**WORK TASK:**
Find every line below that contains the word "geom" and copy it out.

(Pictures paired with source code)

━━━━━━━━━━

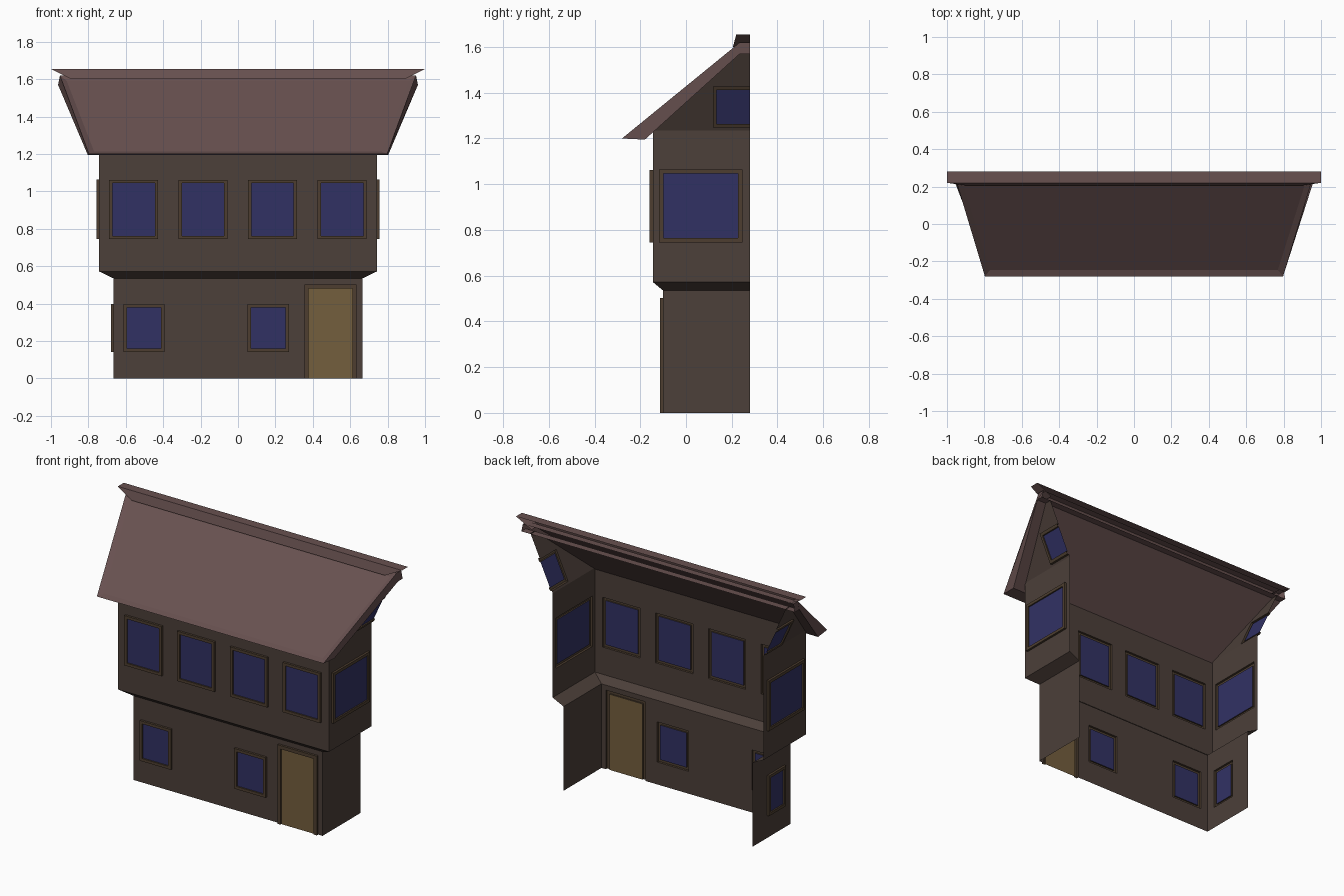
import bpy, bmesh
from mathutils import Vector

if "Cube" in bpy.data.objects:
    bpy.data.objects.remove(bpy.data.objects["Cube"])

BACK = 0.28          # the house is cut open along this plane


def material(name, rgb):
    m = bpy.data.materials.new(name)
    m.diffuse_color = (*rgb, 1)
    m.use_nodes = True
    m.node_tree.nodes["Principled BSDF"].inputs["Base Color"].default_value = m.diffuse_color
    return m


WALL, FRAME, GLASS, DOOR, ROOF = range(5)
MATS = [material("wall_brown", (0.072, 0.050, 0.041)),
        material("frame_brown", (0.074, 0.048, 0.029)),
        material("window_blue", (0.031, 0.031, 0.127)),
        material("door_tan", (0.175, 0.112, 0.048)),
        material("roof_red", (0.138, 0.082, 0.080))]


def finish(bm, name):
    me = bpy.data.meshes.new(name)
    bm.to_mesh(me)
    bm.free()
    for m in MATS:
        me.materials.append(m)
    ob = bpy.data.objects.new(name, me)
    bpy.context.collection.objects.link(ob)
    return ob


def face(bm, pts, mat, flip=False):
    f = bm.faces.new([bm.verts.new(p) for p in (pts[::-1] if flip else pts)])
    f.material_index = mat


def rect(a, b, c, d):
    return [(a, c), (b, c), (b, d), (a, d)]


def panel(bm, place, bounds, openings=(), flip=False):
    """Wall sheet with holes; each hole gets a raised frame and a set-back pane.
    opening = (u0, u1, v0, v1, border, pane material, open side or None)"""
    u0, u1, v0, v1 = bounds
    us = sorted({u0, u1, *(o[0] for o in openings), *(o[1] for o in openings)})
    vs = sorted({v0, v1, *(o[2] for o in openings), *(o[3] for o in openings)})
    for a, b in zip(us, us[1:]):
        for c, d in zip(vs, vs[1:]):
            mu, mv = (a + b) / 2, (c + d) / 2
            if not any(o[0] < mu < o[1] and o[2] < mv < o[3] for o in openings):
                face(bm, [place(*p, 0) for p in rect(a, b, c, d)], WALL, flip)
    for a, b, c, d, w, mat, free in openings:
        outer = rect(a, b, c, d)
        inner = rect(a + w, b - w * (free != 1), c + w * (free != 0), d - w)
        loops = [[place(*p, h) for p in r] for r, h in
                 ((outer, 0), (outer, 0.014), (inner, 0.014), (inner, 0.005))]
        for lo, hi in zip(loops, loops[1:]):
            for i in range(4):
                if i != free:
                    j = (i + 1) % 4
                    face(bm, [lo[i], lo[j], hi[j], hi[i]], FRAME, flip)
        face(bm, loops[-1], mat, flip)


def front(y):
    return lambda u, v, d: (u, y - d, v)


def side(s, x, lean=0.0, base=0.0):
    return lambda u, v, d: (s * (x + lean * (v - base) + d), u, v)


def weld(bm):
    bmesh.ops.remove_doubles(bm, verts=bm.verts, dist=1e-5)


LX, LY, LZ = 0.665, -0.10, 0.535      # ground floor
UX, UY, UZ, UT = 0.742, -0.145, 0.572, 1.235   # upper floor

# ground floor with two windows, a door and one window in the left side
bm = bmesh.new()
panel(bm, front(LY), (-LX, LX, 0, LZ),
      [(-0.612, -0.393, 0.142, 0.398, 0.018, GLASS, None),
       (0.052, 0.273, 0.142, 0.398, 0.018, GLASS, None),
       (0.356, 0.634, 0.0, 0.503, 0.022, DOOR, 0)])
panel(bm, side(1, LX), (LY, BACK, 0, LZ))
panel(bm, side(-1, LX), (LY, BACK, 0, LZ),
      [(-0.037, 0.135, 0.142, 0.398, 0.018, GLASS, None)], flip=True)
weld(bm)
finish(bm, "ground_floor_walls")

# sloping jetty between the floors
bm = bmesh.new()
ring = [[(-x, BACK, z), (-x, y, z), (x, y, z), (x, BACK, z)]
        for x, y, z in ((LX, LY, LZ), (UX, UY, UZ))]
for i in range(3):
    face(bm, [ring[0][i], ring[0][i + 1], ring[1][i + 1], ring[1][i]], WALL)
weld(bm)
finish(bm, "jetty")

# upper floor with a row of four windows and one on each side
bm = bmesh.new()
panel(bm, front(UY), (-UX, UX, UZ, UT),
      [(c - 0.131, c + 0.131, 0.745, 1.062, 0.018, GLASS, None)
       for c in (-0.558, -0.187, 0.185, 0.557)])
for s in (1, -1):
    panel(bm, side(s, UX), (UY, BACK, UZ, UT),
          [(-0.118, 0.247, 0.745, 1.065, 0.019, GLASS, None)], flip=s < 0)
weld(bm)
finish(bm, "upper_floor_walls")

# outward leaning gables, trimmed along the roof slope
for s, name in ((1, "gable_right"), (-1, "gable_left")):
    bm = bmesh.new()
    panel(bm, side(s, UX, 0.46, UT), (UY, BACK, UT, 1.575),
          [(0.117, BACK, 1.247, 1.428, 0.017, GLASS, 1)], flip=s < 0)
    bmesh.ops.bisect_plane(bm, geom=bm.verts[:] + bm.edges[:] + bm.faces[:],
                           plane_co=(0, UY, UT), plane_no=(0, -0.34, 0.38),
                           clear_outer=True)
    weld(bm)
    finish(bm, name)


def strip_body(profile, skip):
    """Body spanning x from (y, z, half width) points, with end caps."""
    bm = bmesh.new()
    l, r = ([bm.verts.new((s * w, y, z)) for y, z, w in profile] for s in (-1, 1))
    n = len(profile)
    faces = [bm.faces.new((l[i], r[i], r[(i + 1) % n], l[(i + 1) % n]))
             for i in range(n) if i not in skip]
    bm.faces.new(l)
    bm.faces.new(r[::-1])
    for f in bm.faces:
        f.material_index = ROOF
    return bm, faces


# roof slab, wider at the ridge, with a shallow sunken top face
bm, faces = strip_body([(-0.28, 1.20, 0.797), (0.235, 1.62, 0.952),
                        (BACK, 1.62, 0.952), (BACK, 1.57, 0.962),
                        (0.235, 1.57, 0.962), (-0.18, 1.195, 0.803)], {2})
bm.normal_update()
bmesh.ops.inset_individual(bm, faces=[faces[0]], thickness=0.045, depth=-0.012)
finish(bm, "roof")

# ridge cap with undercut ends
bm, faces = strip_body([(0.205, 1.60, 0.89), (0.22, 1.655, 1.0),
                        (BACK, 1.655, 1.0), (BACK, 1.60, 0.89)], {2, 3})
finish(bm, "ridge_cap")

━━━━━━━━━━

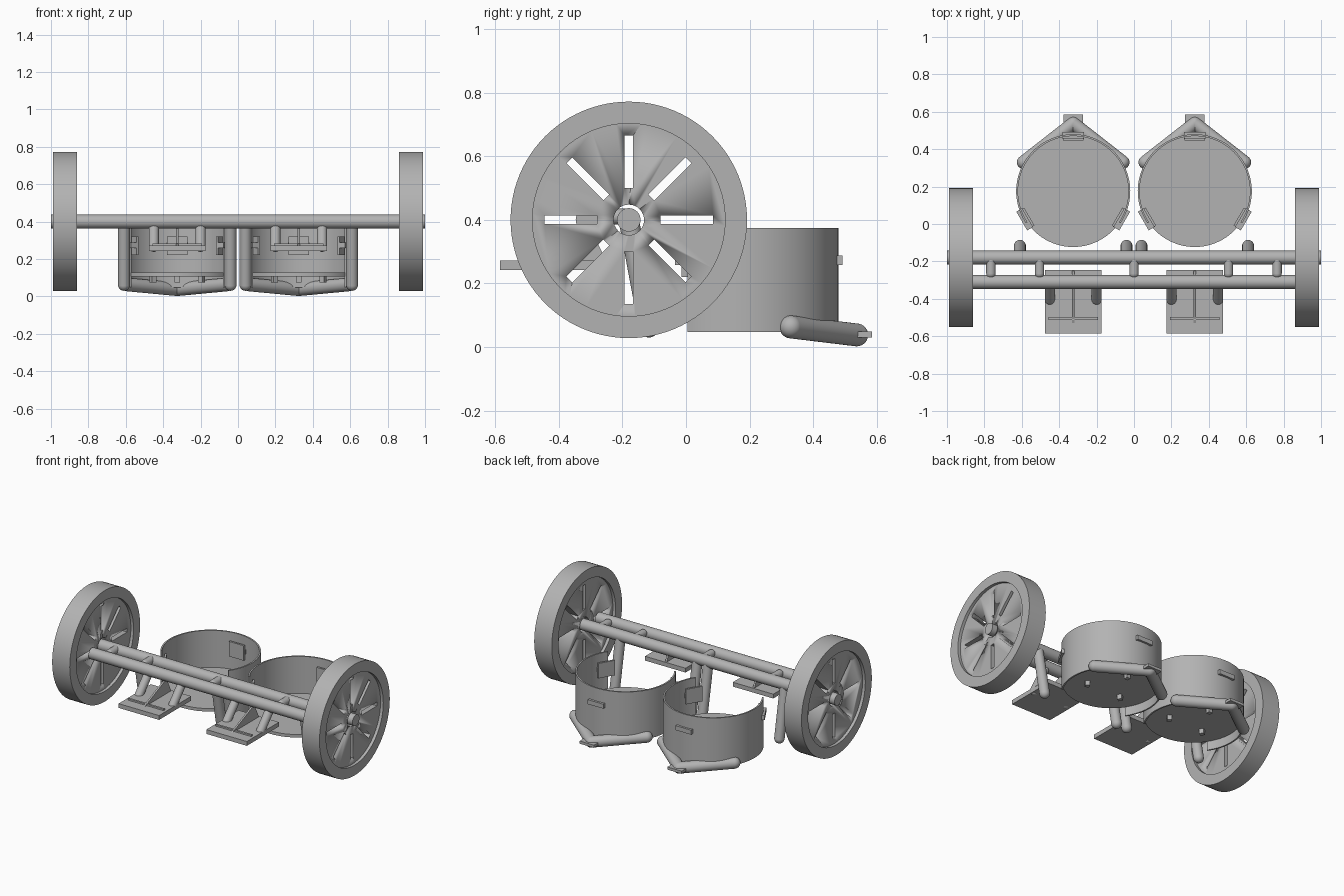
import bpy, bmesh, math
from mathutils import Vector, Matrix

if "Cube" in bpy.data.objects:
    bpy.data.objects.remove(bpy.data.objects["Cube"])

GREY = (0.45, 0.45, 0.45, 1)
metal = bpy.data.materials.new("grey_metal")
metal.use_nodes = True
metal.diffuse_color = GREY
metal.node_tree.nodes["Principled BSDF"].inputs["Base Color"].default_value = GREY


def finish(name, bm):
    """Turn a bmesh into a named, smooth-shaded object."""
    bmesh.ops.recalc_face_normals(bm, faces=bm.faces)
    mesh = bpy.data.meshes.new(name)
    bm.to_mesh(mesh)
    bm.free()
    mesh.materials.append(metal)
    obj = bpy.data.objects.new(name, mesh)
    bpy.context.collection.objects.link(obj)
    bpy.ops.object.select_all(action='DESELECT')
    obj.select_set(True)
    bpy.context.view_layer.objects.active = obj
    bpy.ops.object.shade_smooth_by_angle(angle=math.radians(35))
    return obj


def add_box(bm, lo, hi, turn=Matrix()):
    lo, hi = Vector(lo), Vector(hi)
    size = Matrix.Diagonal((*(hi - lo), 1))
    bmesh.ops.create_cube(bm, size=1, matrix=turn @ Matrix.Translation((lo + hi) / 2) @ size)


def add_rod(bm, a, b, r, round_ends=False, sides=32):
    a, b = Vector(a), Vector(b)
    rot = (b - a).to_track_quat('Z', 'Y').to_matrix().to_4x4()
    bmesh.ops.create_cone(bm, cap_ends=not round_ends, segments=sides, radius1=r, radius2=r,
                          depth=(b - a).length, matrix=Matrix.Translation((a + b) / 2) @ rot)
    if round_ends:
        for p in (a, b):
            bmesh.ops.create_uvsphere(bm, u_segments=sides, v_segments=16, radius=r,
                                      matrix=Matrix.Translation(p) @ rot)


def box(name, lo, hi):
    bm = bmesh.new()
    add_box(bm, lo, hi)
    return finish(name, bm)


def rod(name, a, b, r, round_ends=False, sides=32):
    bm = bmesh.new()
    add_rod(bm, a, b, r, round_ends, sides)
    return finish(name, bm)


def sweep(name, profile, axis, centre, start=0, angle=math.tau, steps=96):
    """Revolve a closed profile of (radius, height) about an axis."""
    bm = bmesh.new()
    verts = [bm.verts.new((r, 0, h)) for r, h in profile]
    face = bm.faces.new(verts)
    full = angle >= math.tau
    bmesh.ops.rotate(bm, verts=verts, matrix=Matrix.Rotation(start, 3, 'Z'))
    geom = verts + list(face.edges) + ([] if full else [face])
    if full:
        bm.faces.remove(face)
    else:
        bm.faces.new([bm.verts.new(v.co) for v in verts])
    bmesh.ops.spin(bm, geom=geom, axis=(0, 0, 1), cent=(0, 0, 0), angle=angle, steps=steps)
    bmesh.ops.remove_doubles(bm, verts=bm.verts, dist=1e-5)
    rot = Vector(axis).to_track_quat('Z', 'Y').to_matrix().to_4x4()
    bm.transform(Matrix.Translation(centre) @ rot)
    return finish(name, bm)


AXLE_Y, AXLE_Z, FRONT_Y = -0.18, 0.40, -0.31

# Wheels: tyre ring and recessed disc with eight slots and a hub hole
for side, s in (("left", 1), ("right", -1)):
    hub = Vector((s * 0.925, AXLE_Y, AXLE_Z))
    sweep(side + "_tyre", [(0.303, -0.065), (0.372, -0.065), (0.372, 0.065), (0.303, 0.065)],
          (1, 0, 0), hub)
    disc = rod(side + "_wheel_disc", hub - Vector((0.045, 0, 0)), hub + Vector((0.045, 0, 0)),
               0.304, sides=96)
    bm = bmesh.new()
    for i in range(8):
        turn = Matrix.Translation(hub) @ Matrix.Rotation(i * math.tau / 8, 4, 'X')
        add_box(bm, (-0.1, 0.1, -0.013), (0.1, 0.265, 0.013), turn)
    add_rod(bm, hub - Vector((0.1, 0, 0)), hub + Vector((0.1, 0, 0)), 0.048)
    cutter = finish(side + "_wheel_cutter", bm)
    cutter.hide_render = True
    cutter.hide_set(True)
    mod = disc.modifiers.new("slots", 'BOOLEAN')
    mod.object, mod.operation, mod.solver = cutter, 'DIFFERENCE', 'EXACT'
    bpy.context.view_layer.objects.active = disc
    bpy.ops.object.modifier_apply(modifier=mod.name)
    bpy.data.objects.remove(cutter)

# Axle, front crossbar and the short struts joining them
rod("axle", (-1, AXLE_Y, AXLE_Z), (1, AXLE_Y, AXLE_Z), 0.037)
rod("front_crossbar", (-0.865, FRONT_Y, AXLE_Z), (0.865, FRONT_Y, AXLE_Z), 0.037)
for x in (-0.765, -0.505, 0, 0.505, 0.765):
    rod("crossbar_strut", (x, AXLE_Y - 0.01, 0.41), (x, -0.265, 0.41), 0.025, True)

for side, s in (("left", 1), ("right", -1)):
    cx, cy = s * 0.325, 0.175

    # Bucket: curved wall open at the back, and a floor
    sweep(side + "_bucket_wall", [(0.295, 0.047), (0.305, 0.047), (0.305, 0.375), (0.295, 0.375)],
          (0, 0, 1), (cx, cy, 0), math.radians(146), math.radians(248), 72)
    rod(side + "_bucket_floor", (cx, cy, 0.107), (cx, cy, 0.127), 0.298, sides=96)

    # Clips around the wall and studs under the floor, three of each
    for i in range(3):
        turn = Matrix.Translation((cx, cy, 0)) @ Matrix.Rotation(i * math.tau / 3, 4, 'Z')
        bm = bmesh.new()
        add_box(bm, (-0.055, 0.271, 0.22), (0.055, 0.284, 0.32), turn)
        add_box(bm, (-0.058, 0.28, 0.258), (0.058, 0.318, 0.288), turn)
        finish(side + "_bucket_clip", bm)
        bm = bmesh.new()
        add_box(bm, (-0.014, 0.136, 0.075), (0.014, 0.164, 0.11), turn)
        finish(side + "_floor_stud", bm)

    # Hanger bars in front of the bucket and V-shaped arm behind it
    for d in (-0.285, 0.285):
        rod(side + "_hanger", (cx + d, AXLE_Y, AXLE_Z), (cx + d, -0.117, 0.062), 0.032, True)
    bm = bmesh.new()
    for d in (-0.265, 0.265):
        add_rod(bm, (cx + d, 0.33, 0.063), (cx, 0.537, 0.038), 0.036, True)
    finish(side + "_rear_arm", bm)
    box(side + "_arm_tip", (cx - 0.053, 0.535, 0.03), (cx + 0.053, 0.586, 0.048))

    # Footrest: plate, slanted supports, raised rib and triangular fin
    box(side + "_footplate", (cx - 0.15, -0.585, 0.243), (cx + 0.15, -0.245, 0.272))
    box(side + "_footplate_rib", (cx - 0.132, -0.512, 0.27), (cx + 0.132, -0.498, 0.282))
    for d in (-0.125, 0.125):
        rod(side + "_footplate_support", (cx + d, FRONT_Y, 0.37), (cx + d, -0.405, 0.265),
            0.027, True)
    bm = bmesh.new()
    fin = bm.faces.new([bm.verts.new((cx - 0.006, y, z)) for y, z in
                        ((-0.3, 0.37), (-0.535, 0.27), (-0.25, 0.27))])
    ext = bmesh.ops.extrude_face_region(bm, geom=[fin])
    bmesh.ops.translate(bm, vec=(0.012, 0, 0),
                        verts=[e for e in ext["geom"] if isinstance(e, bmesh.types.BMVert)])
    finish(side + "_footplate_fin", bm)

━━━━━━━━━━

**SOLUTION TO THE PROBLEM:**
    bmesh.ops.bisect_plane(bm, geom=bm.verts[:] + bm.edges[:] + bm.faces[:],
    geom = verts + list(face.edges) + ([] if full else [face])
    bmesh.ops.spin(bm, geom=geom, axis=(0, 0, 1), cent=(0, 0, 0), angle=angle, steps=steps)
    ext = bmesh.ops.extrude_face_region(bm, geom=[fin])
                        verts=[e for e in ext["geom"] if isinstance(e, bmesh.types.BMVert)])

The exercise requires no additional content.